Crock pot oatmeal takes the hurry up out of the morning.

If you have some leftover rice (always make extra rice!!) you can have a very yummy sweet potato for breakfast!

Oats that you soak in milk overnight and don’t even have to cook. – plus some cool pics of a bear in Little Sis’ backyard 🙂

Another soaking cereal that is ready when you wake up – no oats this time.

Eat food.  Real food.

Cutting back on gluten

As if it isn’t hard enough to eat well in our overly ‘convenient,’ ‘sweet,’ ‘pre-fab’ culture, it looks like my husband has a problem with gluten.  After eliminating several early diagnoses of diverticulitis and intestinal adhesions, some research on our part, and a change in our diet is leading us to believe that he is indeed sensitive to gluten.  This is not the same thing as celiac disease which is an auto-immune disorder whereby gluten causes damage to the lining of the intestine, blocking absorption of nutrients and, as you might guess, also causes a myriad of symptoms that accompany malnutrition.  Although Celiac disease is thought to be a much more serious health problem, there are experts who claim that while gluten sensitivity is a lesser reaction to gluten, it is nevertheless one that may cause a host of discomforts as well as chronic illness.

So back to the difficulties of eating the way you want in our culture… there is gluten in many, many processed foods (often masqueraded with names like emulsifier, hydrolyzed plant protein, natural flavorings, stabilizers and starches).  Yet another reason to avoid products that have vague or unrecognizable ingredients.  It also turns out that wheat has been bred / hybridized to increase gluten content as we Americans like springy, spongy bread that you can roll into balls and throw at your classmates (oops sorry a memory interjected itself there). This increase has been followed with an increase in celiac disease!

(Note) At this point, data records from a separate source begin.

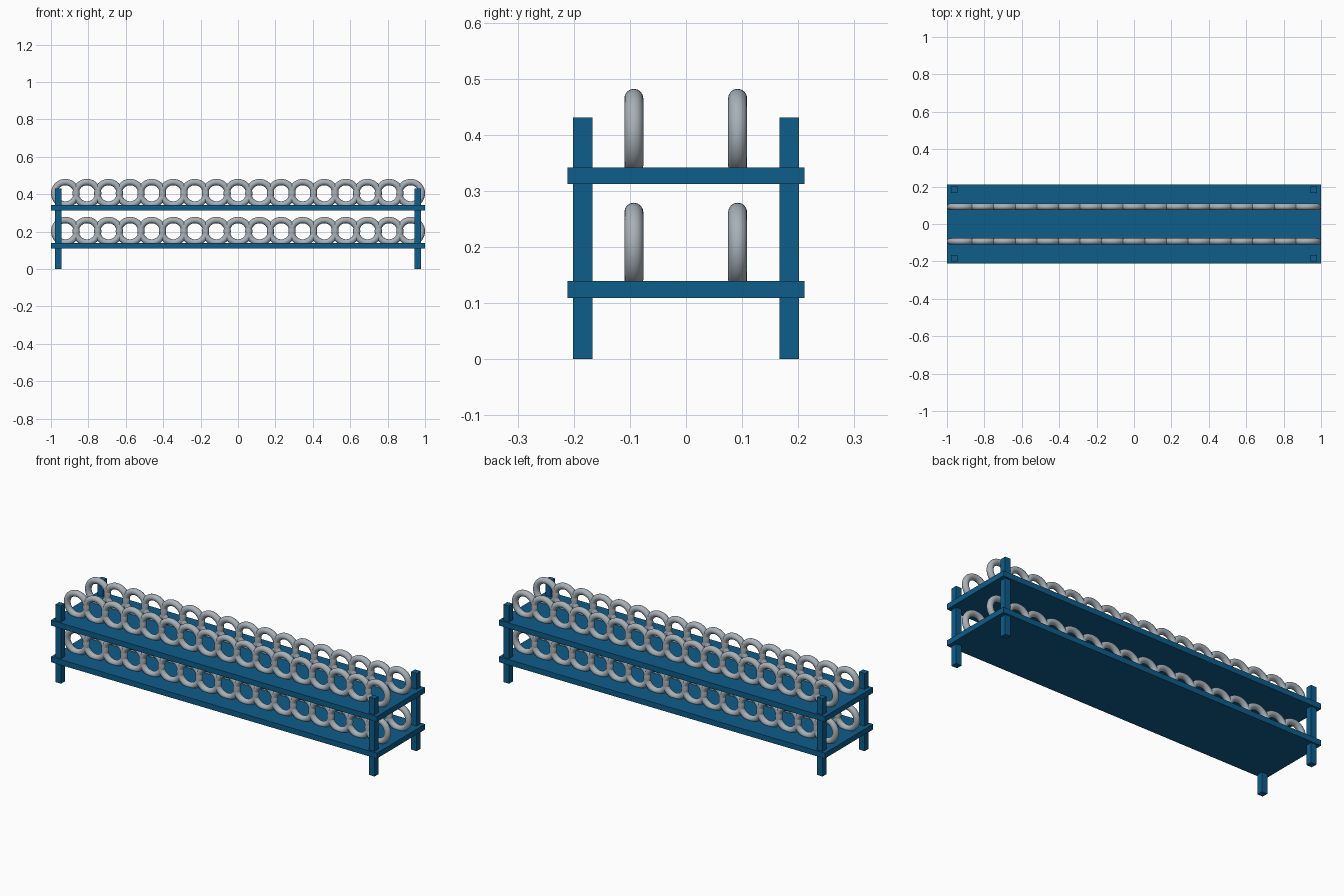
import bpy
import math

cube = bpy.data.objects.get("Cube")
if cube:
    bpy.data.objects.remove(cube, do_unlink=True)


def make_material(name, color):
    mat = bpy.data.materials.new(name)
    mat.use_nodes = True
    mat.diffuse_color = (*color, 1)
    mat.node_tree.nodes["Principled BSDF"].inputs["Base Color"].default_value = (*color, 1)
    return mat


blue = make_material("blue_paint", (0.004, 0.109, 0.255))
steel = make_material("grey_steel", (0.39, 0.44, 0.48))


def box(name, center, size, mat):
    bpy.ops.mesh.primitive_cube_add(size=1, location=center)
    obj = bpy.context.object
    obj.name = name
    obj.scale = size
    bpy.ops.object.transform_apply(location=False, rotation=False, scale=True)
    obj.data.materials.append(mat)
    return obj


# Rack: two long shelves on four square posts
SHELF_THICK = 0.03
shelf_tops = {"lower": 0.139, "upper": 0.342}
for level, top in shelf_tops.items():
    box(level + "_shelf", (0, 0, top - SHELF_THICK / 2), (2, 0.423, SHELF_THICK), blue)

POST_HEIGHT = 0.431
for side, x in (("right", -0.962), ("left", 0.962)):
    for end, y in (("front", -0.184), ("back", 0.184)):
        box(f"{end}_{side}_post", (x, y, POST_HEIGHT / 2), (0.034, 0.034, POST_HEIGHT), blue)

# Upright rings: overlapping rows, sunk slightly into each shelf
RING, TUBE, COUNT = 0.06, 0.017, 17
bpy.ops.mesh.primitive_torus_add(major_radius=RING, minor_radius=TUBE,
                                 major_segments=40, minor_segments=16,
                                 rotation=(math.pi / 2, 0, 0))
first = bpy.context.object
bpy.ops.object.transform_apply(location=False, rotation=True, scale=False)
bpy.ops.object.shade_smooth()
first.data.materials.append(steel)
ring_mesh = first.data
bpy.data.objects.remove(first, do_unlink=True)

start = -1 + RING + TUBE
step = -2 * start / (COUNT - 1)
for level, top in shelf_tops.items():
    for row, y in (("front", -0.093), ("back", 0.092)):
        for i in range(COUNT):
            ring = bpy.data.objects.new(f"{level}_{row}_ring_{i + 1}", ring_mesh)
            ring.location = (start + i * step, y, top + 0.063)
            bpy.context.collection.objects.link(ring)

All this to say that this morning I altered my usual pancake recipe by substituting buckwheat flour for whole wheat flour.  The recipe is:
1 cup oats
1 cup flour
1 Tbsp baking powder
1 tsp salt
1 tsp – 1 Tbsp cinnamon (optional)
2 small eggs or 1 jumbo egg
2 Tbsp oil (or melted butter)
1 3/4 cup buttermilk
1 tsp vanilla (optional)
Mix dry, mix wet, mix together and following my little sis’ advice, cook on an evenly hot surface that is only mildly oiled, if at all (see her post “Cast Iron Pancake Chef“).  I usually do 1.5 or 2 times this recipe so I can freeze leftovers for future breakfasts.

And remember, that no matter what nutritional advice, warning, fad, new info, latest thang you follow, nothing is ever better than eating fresh, whole foods.